(Records drawn from a dataset)
* * *
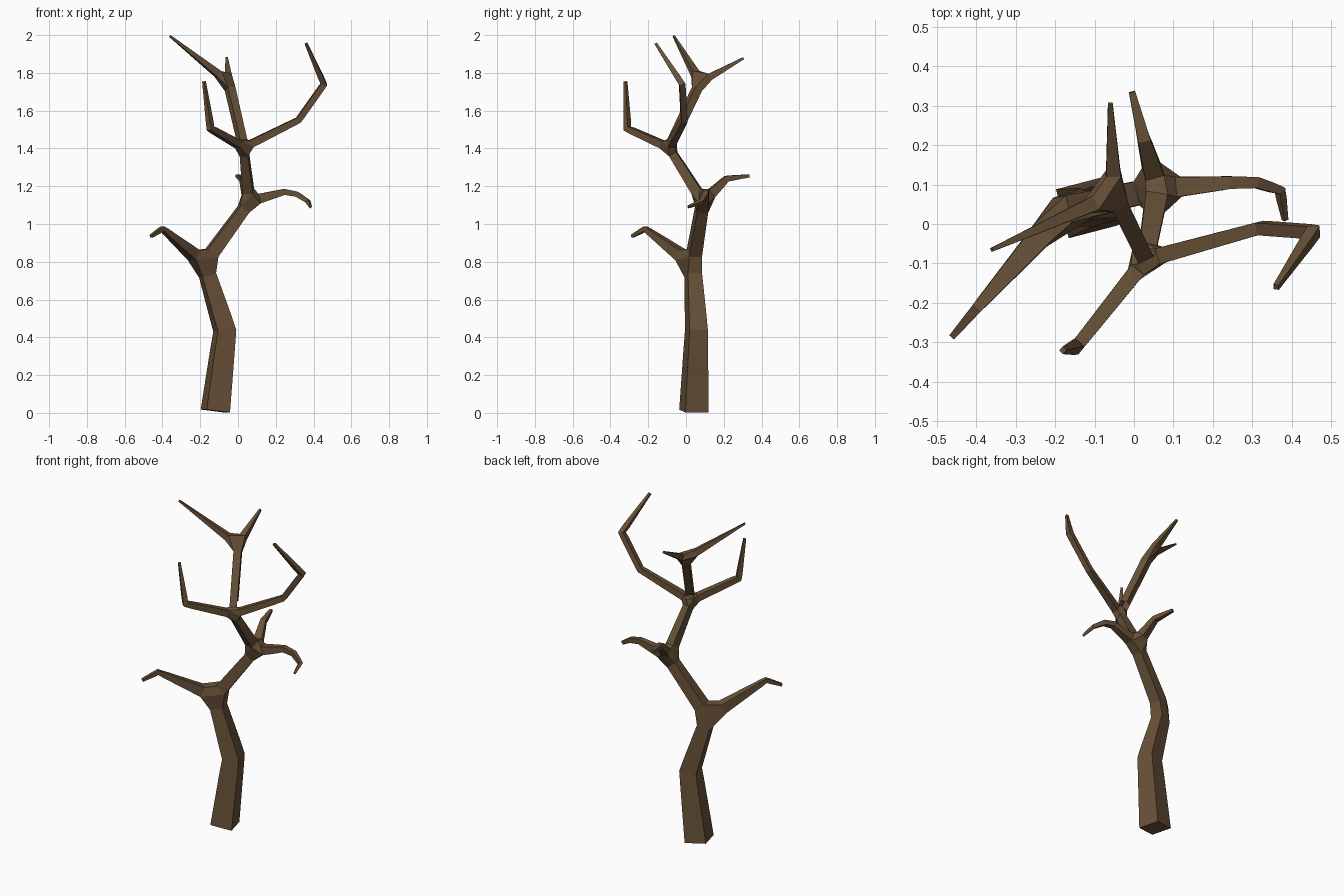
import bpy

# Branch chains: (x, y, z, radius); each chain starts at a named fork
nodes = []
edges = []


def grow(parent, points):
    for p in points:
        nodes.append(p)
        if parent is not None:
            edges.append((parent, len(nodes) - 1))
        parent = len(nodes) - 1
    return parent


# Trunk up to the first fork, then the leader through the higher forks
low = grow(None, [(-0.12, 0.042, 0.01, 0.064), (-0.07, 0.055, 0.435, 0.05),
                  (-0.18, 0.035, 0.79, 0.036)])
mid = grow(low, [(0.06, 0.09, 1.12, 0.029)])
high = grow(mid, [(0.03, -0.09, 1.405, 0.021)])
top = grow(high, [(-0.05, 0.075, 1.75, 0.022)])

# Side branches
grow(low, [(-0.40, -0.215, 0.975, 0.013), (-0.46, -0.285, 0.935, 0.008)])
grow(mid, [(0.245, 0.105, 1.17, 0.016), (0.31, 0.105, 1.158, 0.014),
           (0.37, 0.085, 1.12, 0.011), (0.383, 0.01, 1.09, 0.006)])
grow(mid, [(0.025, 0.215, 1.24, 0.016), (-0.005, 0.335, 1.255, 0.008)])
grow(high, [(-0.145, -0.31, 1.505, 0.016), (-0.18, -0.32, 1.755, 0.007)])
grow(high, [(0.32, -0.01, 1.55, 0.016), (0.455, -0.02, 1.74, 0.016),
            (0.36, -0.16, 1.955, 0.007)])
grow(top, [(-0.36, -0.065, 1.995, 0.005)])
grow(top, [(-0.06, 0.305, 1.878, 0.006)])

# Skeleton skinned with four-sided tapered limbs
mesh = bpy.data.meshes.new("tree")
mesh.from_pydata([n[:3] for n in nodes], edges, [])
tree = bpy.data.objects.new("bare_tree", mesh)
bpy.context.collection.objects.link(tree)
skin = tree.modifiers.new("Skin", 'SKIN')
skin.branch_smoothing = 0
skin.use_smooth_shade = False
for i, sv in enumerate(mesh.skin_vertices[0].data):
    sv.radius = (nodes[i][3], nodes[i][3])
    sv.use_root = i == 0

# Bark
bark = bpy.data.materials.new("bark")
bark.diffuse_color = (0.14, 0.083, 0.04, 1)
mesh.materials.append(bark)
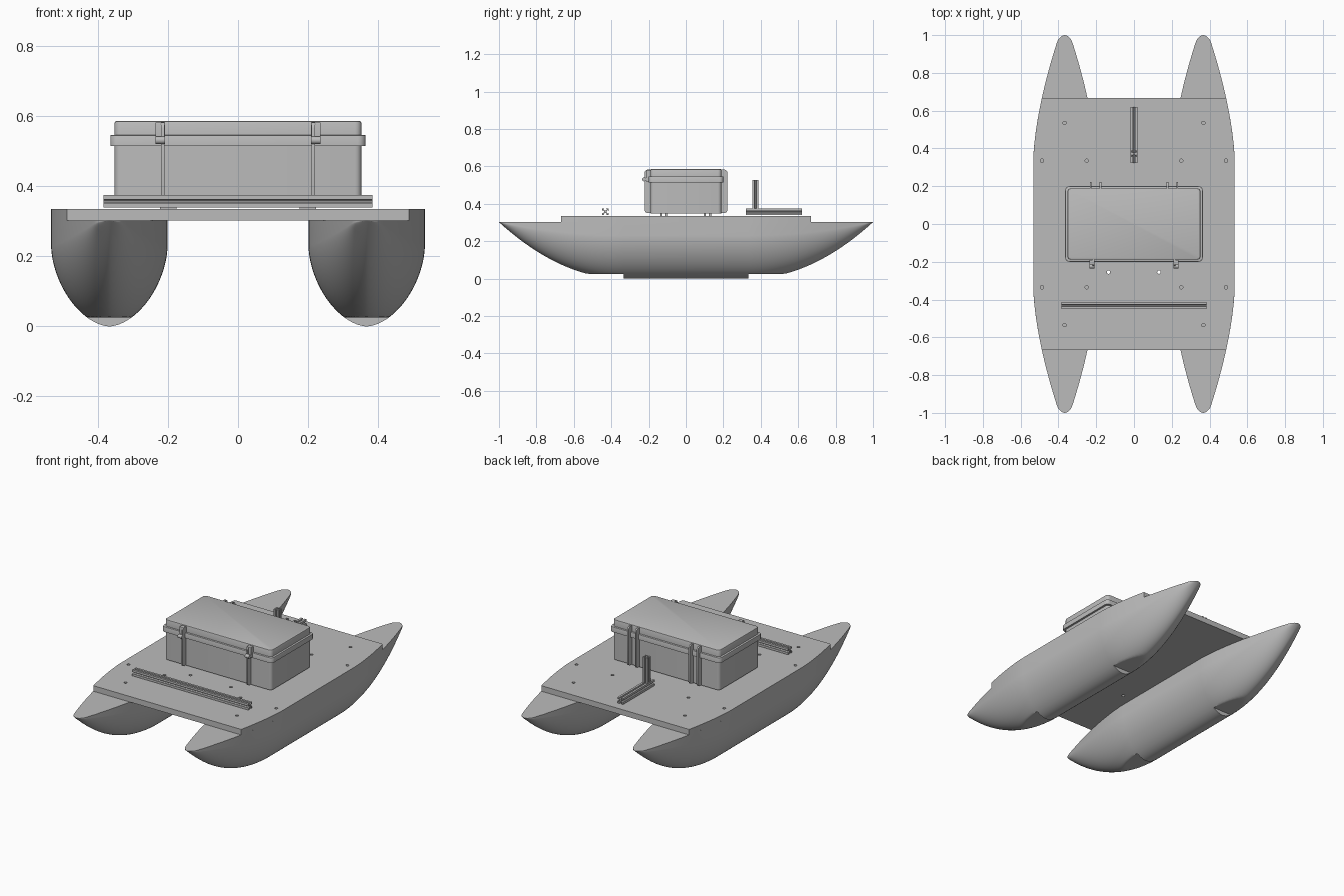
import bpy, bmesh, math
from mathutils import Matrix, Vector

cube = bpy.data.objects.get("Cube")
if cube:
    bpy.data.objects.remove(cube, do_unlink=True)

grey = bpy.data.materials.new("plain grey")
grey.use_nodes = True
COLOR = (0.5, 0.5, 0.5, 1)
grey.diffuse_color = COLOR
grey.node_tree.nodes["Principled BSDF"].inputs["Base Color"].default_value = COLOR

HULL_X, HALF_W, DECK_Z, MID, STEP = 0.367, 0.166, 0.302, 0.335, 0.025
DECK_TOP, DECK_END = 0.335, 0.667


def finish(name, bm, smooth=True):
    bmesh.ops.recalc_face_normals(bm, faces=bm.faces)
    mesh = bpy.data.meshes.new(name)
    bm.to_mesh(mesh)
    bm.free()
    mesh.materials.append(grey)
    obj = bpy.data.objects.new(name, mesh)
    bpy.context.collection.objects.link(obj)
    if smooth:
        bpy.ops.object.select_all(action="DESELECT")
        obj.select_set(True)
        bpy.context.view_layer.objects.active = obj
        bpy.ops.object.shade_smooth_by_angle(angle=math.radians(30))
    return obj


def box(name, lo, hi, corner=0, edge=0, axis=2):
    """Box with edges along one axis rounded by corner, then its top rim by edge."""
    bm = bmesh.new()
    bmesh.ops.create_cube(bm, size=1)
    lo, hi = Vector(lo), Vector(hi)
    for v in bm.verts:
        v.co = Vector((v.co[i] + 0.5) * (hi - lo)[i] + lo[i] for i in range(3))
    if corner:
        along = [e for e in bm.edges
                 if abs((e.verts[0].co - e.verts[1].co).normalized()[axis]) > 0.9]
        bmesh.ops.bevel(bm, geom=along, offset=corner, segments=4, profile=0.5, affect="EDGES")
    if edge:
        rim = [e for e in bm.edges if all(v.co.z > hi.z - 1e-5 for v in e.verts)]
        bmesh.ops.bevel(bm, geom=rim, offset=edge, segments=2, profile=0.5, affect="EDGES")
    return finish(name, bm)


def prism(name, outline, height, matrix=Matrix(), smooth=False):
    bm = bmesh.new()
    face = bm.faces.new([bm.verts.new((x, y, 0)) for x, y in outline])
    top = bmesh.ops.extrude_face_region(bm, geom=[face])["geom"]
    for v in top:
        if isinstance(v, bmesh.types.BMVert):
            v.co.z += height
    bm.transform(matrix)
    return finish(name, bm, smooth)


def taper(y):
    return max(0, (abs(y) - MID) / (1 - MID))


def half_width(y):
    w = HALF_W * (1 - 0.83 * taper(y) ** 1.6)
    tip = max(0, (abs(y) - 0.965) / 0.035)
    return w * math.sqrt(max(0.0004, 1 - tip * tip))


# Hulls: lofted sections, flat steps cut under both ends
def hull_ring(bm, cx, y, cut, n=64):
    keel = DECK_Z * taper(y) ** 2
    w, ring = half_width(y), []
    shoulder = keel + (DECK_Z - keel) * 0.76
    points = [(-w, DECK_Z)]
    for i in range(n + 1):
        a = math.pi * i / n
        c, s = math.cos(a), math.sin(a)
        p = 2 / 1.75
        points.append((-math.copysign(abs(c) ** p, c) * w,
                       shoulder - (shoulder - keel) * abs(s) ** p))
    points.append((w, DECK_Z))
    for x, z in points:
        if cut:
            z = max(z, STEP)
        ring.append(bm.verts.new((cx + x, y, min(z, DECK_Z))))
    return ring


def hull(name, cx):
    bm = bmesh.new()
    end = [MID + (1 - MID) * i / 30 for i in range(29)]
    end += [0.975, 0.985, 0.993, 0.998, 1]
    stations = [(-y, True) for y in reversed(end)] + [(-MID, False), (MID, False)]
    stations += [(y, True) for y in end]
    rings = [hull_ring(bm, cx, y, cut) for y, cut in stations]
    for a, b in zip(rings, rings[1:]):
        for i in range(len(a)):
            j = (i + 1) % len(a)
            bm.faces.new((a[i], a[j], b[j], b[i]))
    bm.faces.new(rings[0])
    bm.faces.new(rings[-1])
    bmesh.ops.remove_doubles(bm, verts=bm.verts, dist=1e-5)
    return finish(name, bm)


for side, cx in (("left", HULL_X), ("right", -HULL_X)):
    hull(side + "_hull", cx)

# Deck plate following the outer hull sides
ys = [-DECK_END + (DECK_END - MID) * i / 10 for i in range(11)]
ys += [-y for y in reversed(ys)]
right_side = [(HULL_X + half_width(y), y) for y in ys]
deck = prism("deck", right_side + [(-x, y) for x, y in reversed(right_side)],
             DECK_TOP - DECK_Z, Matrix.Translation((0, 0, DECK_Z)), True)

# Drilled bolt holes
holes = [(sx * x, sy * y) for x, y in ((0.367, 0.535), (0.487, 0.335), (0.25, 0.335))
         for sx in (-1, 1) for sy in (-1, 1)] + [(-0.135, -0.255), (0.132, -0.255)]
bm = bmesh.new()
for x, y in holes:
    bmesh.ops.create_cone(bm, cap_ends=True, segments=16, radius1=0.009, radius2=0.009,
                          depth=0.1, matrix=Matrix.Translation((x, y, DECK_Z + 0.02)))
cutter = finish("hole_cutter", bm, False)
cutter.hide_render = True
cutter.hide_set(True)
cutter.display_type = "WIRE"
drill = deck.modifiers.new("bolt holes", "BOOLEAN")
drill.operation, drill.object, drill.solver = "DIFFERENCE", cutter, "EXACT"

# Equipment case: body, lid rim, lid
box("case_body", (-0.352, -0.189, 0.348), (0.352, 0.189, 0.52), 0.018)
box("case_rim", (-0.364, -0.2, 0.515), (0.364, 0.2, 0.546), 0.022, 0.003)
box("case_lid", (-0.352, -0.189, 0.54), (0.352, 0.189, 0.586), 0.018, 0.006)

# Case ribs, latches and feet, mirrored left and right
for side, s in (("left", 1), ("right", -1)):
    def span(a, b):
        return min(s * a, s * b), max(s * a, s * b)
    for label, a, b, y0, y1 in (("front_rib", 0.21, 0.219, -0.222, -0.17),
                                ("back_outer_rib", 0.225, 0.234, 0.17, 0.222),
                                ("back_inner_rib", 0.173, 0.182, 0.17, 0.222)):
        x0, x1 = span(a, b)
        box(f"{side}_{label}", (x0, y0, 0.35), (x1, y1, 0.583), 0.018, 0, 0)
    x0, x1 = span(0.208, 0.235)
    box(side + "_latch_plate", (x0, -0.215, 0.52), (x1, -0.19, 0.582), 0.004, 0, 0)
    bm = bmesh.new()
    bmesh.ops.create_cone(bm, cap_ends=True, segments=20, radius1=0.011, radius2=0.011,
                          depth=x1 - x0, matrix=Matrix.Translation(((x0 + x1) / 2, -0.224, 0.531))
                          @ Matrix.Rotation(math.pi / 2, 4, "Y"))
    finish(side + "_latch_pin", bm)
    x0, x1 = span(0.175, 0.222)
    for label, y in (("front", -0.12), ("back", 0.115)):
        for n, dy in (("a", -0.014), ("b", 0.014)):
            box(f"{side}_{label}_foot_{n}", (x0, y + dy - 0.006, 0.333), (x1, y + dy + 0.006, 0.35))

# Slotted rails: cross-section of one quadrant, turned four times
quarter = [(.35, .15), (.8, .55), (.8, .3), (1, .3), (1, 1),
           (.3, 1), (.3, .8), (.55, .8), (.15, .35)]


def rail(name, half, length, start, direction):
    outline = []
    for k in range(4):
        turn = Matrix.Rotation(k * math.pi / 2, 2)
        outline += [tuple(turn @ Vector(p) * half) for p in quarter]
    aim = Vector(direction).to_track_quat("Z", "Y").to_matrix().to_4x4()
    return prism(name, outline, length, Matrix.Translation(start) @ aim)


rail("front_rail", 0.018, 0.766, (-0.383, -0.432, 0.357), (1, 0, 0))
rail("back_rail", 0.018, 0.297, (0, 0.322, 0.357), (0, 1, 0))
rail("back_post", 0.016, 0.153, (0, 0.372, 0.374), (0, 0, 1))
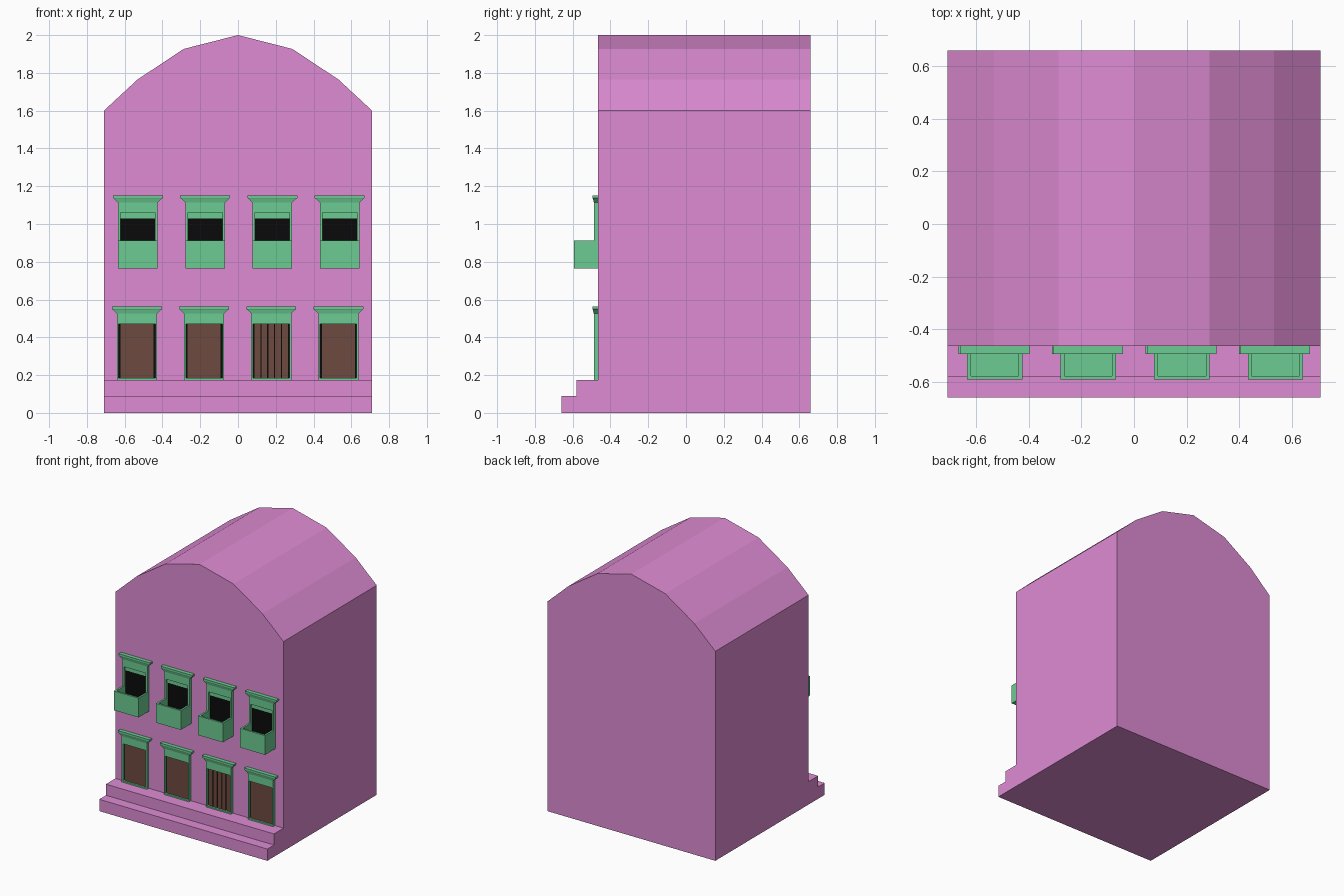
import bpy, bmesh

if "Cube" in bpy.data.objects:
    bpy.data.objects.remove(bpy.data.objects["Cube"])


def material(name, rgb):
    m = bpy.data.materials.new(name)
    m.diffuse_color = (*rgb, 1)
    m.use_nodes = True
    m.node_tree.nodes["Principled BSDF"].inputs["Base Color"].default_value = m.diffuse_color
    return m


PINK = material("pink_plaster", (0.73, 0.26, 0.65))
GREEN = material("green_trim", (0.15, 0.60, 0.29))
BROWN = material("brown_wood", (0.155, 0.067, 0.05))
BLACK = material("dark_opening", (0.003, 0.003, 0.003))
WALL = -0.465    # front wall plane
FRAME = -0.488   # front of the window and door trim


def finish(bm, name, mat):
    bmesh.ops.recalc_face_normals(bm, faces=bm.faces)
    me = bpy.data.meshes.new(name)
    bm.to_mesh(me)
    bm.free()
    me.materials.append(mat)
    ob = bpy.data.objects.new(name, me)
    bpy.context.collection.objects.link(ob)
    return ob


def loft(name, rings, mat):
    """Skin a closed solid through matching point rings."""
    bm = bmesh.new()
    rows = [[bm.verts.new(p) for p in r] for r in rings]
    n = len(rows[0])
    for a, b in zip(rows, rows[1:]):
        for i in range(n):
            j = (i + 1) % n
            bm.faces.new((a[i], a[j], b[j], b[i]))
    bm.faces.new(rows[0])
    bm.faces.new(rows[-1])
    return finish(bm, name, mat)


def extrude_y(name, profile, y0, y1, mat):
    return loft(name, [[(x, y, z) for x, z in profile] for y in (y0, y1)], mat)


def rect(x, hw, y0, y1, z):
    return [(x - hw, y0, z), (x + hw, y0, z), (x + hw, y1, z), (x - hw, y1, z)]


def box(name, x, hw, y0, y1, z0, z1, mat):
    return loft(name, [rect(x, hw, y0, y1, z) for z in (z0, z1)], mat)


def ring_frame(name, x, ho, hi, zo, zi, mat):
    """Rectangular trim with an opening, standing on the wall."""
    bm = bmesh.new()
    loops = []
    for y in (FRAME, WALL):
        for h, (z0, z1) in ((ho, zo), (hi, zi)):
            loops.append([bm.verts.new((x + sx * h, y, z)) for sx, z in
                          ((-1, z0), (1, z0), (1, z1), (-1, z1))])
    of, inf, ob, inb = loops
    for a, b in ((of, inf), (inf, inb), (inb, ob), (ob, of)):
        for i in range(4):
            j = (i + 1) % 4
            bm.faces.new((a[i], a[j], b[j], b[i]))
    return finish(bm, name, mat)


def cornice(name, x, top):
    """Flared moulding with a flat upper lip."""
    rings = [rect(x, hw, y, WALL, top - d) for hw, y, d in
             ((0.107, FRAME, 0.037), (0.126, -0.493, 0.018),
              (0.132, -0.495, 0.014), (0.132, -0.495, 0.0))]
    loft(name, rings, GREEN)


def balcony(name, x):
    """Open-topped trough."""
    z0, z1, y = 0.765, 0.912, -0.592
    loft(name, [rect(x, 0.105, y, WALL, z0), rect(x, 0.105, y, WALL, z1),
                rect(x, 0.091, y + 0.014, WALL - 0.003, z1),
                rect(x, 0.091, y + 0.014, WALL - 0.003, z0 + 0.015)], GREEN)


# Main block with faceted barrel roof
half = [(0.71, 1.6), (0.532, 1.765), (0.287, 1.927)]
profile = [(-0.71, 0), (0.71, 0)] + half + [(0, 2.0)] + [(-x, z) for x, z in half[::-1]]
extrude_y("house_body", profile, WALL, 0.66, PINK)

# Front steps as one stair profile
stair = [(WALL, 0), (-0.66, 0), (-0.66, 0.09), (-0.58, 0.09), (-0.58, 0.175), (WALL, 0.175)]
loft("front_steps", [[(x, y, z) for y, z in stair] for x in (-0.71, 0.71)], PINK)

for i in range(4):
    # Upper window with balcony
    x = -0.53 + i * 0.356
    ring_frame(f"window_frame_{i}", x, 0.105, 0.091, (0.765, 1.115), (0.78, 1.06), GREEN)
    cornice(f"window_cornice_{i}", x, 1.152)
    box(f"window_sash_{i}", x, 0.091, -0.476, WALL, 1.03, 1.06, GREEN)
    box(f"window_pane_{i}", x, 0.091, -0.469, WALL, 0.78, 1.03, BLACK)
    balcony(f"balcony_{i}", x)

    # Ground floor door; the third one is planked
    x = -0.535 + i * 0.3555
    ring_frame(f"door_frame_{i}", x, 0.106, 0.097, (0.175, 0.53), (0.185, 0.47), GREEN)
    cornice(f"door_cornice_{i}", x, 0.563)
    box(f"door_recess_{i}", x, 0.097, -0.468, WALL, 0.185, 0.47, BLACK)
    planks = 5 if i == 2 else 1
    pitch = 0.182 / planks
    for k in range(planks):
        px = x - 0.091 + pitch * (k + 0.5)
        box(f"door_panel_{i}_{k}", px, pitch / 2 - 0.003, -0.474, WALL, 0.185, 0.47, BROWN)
* * *
▸ WHAT TO PRODUCE: Word for word, restate the lines above from the first through the one that contains "# Side branches", and exclude all pictures.

▸ ANSWER FOR THE TASK:
import bpy

# Branch chains: (x, y, z, radius); each chain starts at a named fork
nodes = []
edges = []


def grow(parent, points):
    for p in points:
        nodes.append(p)
        if parent is not None:
            edges.append((parent, len(nodes) - 1))
        parent = len(nodes) - 1
    return parent


# Trunk up to the first fork, then the leader through the higher forks
low = grow(None, [(-0.12, 0.042, 0.01, 0.064), (-0.07, 0.055, 0.435, 0.05),
                  (-0.18, 0.035, 0.79, 0.036)])
mid = grow(low, [(0.06, 0.09, 1.12, 0.029)])
high = grow(mid, [(0.03, -0.09, 1.405, 0.021)])
top = grow(high, [(-0.05, 0.075, 1.75, 0.022)])

# Side branches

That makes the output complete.